The Museo Archeologico Statale di Spoleto is located in the former Monastery of Sant’Agata, in the historical city centre of Spoleto, in the southern block of houses formed by the crossing of the modern road of Via Monterone and Via Sant’Agata, where the ancient Roman Theater used to be. The religious edifice, once a Monastery dedicated to St Agatha, was built at the end of the 14th century over the remnants of a Roman Theatre—dated 1st century B.C.—dramatically changing the scenic setting. Inaugurated in 1985, the museum stretches over several floors, adapting its display to the architecture of the historical edifice. A new design of organic renovation of the old display has been foreseen; and a first section, of this new future setting, was already completed in 2008. Through the archaeological finds that also come from more recent research, the early human presence where the Rocca—medieval fortress—stands and in the area of the town historical center—dating from the Bronze Age and from the period when the Umbrian settlement developed—is documented

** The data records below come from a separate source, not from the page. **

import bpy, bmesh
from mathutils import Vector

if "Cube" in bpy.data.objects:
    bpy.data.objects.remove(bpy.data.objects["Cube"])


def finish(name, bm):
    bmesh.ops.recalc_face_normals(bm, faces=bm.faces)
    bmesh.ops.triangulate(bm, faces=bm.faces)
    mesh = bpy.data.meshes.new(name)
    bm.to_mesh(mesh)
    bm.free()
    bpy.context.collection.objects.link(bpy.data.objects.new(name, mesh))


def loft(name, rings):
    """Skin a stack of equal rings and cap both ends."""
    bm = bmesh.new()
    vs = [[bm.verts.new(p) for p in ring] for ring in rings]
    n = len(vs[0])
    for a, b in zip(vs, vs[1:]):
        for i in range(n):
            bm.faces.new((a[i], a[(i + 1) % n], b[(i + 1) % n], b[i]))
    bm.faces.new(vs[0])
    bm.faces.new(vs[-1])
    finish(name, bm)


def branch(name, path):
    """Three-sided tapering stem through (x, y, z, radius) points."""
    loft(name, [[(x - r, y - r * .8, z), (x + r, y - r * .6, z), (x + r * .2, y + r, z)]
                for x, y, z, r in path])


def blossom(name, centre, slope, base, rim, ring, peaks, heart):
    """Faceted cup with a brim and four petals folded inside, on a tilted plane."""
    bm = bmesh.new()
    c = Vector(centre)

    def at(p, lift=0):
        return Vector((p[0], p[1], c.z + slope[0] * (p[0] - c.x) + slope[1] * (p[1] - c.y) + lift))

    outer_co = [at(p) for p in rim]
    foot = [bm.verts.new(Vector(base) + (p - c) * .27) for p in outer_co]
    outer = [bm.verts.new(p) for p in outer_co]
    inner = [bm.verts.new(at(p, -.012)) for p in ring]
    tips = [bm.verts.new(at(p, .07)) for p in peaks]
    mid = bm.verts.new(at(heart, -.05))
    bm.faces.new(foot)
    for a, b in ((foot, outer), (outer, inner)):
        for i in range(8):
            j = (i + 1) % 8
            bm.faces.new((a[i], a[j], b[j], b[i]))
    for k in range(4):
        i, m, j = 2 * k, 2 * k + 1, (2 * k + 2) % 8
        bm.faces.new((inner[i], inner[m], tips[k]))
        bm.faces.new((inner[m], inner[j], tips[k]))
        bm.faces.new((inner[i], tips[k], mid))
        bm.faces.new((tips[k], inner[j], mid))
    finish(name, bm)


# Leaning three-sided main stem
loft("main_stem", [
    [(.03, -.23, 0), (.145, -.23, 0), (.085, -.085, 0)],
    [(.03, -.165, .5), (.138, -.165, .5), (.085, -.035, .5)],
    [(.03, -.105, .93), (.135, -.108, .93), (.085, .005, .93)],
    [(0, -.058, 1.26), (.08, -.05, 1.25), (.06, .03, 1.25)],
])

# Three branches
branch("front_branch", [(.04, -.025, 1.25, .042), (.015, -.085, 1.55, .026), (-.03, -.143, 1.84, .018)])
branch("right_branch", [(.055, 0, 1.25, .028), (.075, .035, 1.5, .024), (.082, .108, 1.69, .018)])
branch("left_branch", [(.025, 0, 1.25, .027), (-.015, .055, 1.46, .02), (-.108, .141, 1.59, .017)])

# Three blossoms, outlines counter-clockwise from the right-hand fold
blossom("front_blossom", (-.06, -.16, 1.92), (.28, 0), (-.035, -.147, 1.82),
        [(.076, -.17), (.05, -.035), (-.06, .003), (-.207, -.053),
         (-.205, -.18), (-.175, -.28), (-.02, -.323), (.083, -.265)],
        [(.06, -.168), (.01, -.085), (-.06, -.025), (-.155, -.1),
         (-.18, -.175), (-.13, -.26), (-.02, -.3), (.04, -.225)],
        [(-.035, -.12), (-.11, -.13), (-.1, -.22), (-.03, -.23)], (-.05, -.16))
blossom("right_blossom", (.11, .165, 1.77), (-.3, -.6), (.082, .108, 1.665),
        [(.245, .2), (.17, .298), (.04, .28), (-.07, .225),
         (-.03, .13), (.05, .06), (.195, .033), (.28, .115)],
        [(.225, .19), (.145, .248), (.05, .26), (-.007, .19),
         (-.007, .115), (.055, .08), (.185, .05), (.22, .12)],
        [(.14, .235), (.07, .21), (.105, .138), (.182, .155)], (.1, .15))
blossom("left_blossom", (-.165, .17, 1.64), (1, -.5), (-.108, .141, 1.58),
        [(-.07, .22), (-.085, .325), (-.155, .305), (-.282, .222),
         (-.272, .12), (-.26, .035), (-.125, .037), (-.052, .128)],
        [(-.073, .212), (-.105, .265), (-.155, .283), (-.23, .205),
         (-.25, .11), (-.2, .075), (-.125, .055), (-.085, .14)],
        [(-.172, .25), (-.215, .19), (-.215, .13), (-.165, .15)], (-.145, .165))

. This is especially testified by the rich funerary goods, dating from the 7th and 6th century B.C., found in the Piazza d’Armi Necropolis. The items found in Valnerina, an area that has always had a close relationship with Spoleto, are exhibited on the second floor of the museum. The late Bronze Age cinerary urns found in the Necropolis of Monteleone di Spoleto, the finds from Montefranco Sanctuary, and the funerary goods from the Hellenistic and Roman Necropolis of Norcia are particularly worth being mentioned. Also many finds from the Canzio Sapori Collection, recently donated to the State, come from this same territory. It is worthwhile mentioning a cinerary clay-pugged urn decorated with a geometrical pattern coming from Ponte di Cerreto and a notable Late Republican male bust from Ferentillo. In the section dedicated to the illustration of the Roman Theater, decorative sculptures found at the excavation site inside the monument—discovered during the 1950s— are exhibited. These include The Aura—personification of a soft breeze—reworked and presented as Venus, but recognized as a Greek original marble from the 5th century B.C. from recent studies. It was reworked in the Roman Ages to adapt it to the features of the goddess progenitor of the Julio-Claudia Gens. The interest of such a discovery is enhanced by the rarity of the original Greek statues, which are mainly known through the multiple copies made by the Romans. The Theater, which is an integral part of the Museum Tour, dates back to the 1st century B.C. It was partially incorporated into the back edifices and underwent partial dismantling in the Middle Ages. Systematic interventions of restoration, starting in the 1950s, recovered the entire complex including the Cavea seating. In any case, the lower floor is well preserved, with the ambulatory still accessible. During the events connected with Spoleto’s Festival dei Due Mondi—Spoleto Festival—this theatre is used for the performances.